Using the material below, return exactly the lines between the one holding "a = (k + i / steps) * math.pi / 2" and the one holding "in 0..1 through", inclusive, and no others.

# # # #

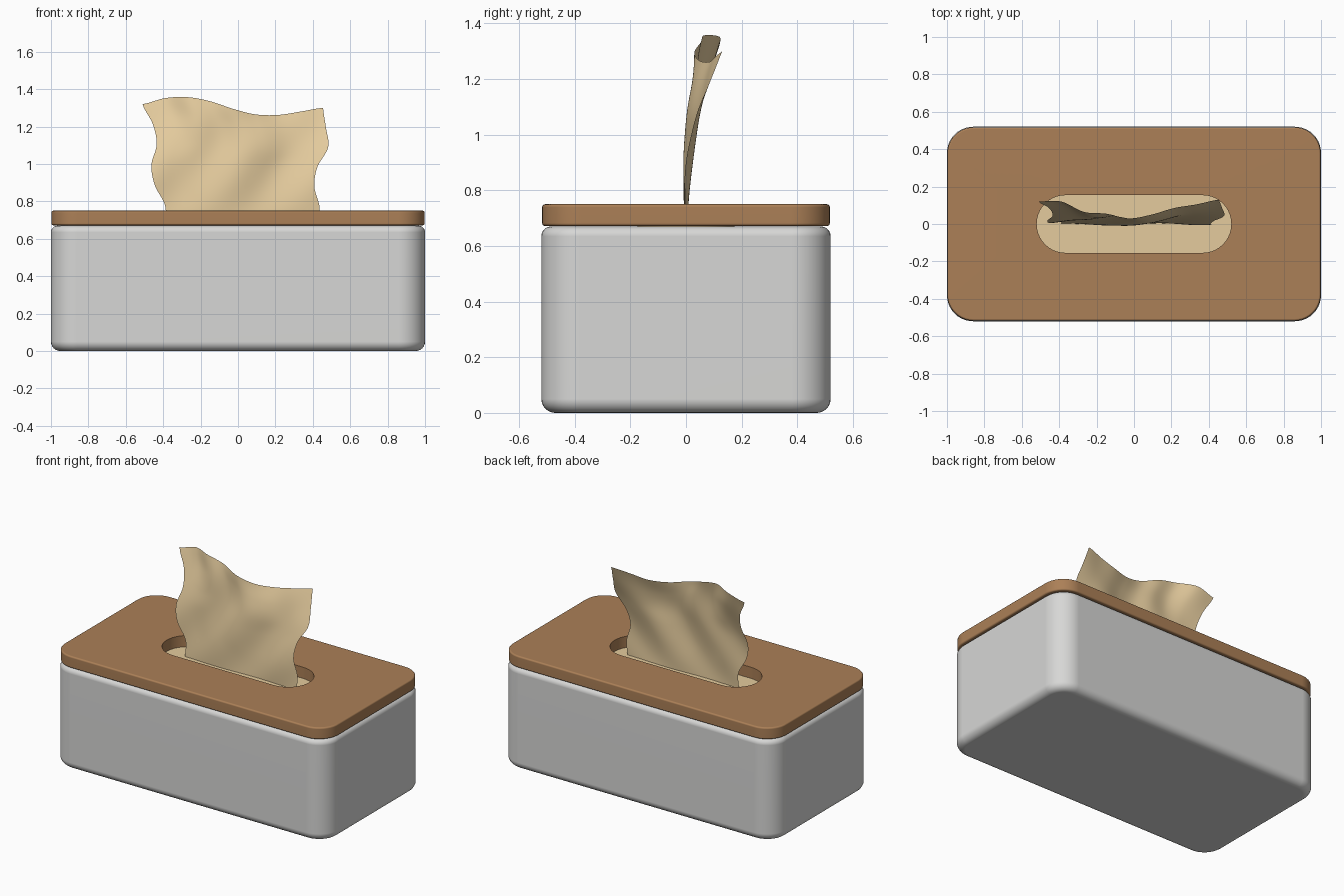
import bpy, bmesh, math

cube = bpy.data.objects.get("Cube")
if cube:
    bpy.data.objects.remove(cube, do_unlink=True)


def material(name, rgb):
    mat = bpy.data.materials.new(name)
    mat.use_nodes = True
    mat.diffuse_color = (*rgb, 1)
    bsdf = next(n for n in mat.node_tree.nodes if n.type == 'BSDF_PRINCIPLED')
    bsdf.inputs["Base Color"].default_value = (*rgb, 1)
    bsdf.inputs["Roughness"].default_value = 0.7
    return mat


def finish(name, bm, mat, solid=True):
    if solid:
        bmesh.ops.recalc_face_normals(bm, faces=bm.faces[:])
    mesh = bpy.data.meshes.new(name)
    bm.to_mesh(mesh)
    bm.free()
    mesh.materials.append(mat)
    obj = bpy.data.objects.new(name, mesh)
    bpy.context.collection.objects.link(obj)
    bpy.ops.object.select_all(action='DESELECT')
    obj.select_set(True)
    bpy.context.view_layer.objects.active = obj
    bpy.ops.object.shade_smooth_by_angle(angle=math.radians(35))
    if solid:
        mod = obj.modifiers.new("even_shading", 'WEIGHTED_NORMAL')
        mod.keep_sharp = True
    return obj


def rounded_ring(bm, hx, hy, r, z, steps=10):
    """Rounded rectangle of vertices at height z."""
    ring = []
    for k, (sx, sy) in enumerate([(1, 1), (-1, 1), (-1, -1), (1, -1)]):
        for i in range(steps + 1):
            a = (k + i / steps) * math.pi / 2
            ring.append(bm.verts.new((sx * (hx - r) + r * math.cos(a),
                                      sy * (hy - r) + r * math.sin(a), z)))
    return ring


def bridge(bm, a, b):
    for i in range(len(a)):
        j = (i + 1) % len(a)
        bm.faces.new((a[i], a[j], b[j], b[i]))


def body_rings(bm, hx, hy, r, z0, z1, low, high, steps=6):
    """Rings of an upright block with rounded lower and upper edges."""
    rings = []
    for edge, z, sign in ((low, z0, 1), (high, z1, -1)):
        part = []
        for i in range(steps + 1):
            a = i / steps * math.pi / 2
            inset = edge * (1 - math.sin(a))
            part.append(rounded_ring(bm, hx - inset, hy - inset, r - inset,
                                     z + sign * edge * (1 - math.cos(a))))
        rings += part if sign > 0 else part[::-1]
    for a, b in zip(rings, rings[1:]):
        bridge(bm, a, b)
    return rings


def spline(points, t):
    """Catmull-Rom value at t in 0..1 through evenly spaced points."""
    n = len(points) - 1
    i = min(int(t * n), n - 1)
    f = t * n - i
    p0, p1, p2, p3 = (points[max(0, min(n, i + d))] for d in (-1, 0, 1, 2))
    return p1 + f / 2 * (p2 - p0 + f * (2 * p0 - 5 * p1 + 4 * p2 - p3
                                        + f * (3 * (p1 - p2) + p3 - p0)))


grey = material("light_grey", (0.68, 0.68, 0.67))
wood = material("warm_wood", (0.41, 0.215, 0.095))
cream = material("cream_paper", (0.78, 0.60, 0.34))

# Box body
bm = bmesh.new()
rings = body_rings(bm, 1.0, 0.52, 0.14, 0, 0.67, 0.05, 0.035)
bm.faces.new(rings[0])
bm.faces.new(rings[-1])
finish("box_body", bm, grey)

# Lid with a rounded slot through it
bm = bmesh.new()
rings = body_rings(bm, 0.998, 0.517, 0.14, 0.672, 0.75, 0.01, 0.01, 4)
slot = [rounded_ring(bm, 0.52, 0.154, 0.153, z) for z in (0.672, 0.75)]
bridge(bm, rings[0], slot[0])
bridge(bm, slot[0], slot[1])
bridge(bm, slot[1], rings[-1])
finish("lid", bm, wood)

# Paper stack seen through the slot
bm = bmesh.new()
rings = [rounded_ring(bm, 0.54, 0.175, 0.17, z) for z in (0.66, 0.676)]
bridge(bm, *rings)
bm.faces.new(rings[0])
bm.faces.new(rings[1])
finish("paper_stack", bm, cream)

# Pulled-up tissue: wavy outline, leaning back, with slanted folds
LEFT = [-0.39, -0.39, -0.445, -0.463, -0.435, -0.455, -0.51]
RIGHT = [0.43, 0.435, 0.408, 0.425, 0.482, 0.47, 0.455]
TOP = [1.32, 1.352, 1.357, 1.335, 1.295, 1.265, 1.262, 1.28, 1.30]
LEAN = [0.12, 0.12, 0.065, 0.055, 0.03, 0.05, 0.085, 0.105, 0.13]
COLS, ROWS, BASE = 64, 40, 0.67
bm = bmesh.new()
grid = []
for j in range(ROWS + 1):
    v = j / ROWS
    row = []
    for i in range(COLS + 1):
        u = i / COLS
        left, right = spline(LEFT, v), spline(RIGHT, v)
        x = left + (right - left) * u
        z = BASE + (spline(TOP, u) - BASE) * v
        fold = math.sin(14 * x - 9 * (z - BASE) + 1) * math.sin(math.pi * v)
        y = spline(LEAN, u) * v ** 2.2 + 0.013 * fold
        y += 0.004 * math.sin(11 * x) * (1 - v)
        row.append(bm.verts.new((x, y, z)))
    grid.append(row)
for a, b in zip(grid, grid[1:]):
    for i in range(COLS):
        bm.faces.new((a[i], a[i + 1], b[i + 1], b[i]))
finish("tissue_sheet", bm, cream, solid=False)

# # # #

- _EXERCISE OUTPUT_
            a = (k + i / steps) * math.pi / 2
            ring.append(bm.verts.new((sx * (hx - r) + r * math.cos(a),
                                      sy * (hy - r) + r * math.sin(a), z)))
    return ring


def bridge(bm, a, b):
    for i in range(len(a)):
        j = (i + 1) % len(a)
        bm.faces.new((a[i], a[j], b[j], b[i]))


def body_rings(bm, hx, hy, r, z0, z1, low, high, steps=6):
    """Rings of an upright block with rounded lower and upper edges."""
    rings = []
    for edge, z, sign in ((low, z0, 1), (high, z1, -1)):
        part = []
        for i in range(steps + 1):
            a = i / steps * math.pi / 2
            inset = edge * (1 - math.sin(a))
            part.append(rounded_ring(bm, hx - inset, hy - inset, r - inset,
                                     z + sign * edge * (1 - math.cos(a))))
        rings += part if sign > 0 else part[::-1]
    for a, b in zip(rings, rings[1:]):
        bridge(bm, a, b)
    return rings


def spline(points, t):
    """Catmull-Rom value at t in 0..1 through evenly spaced points."""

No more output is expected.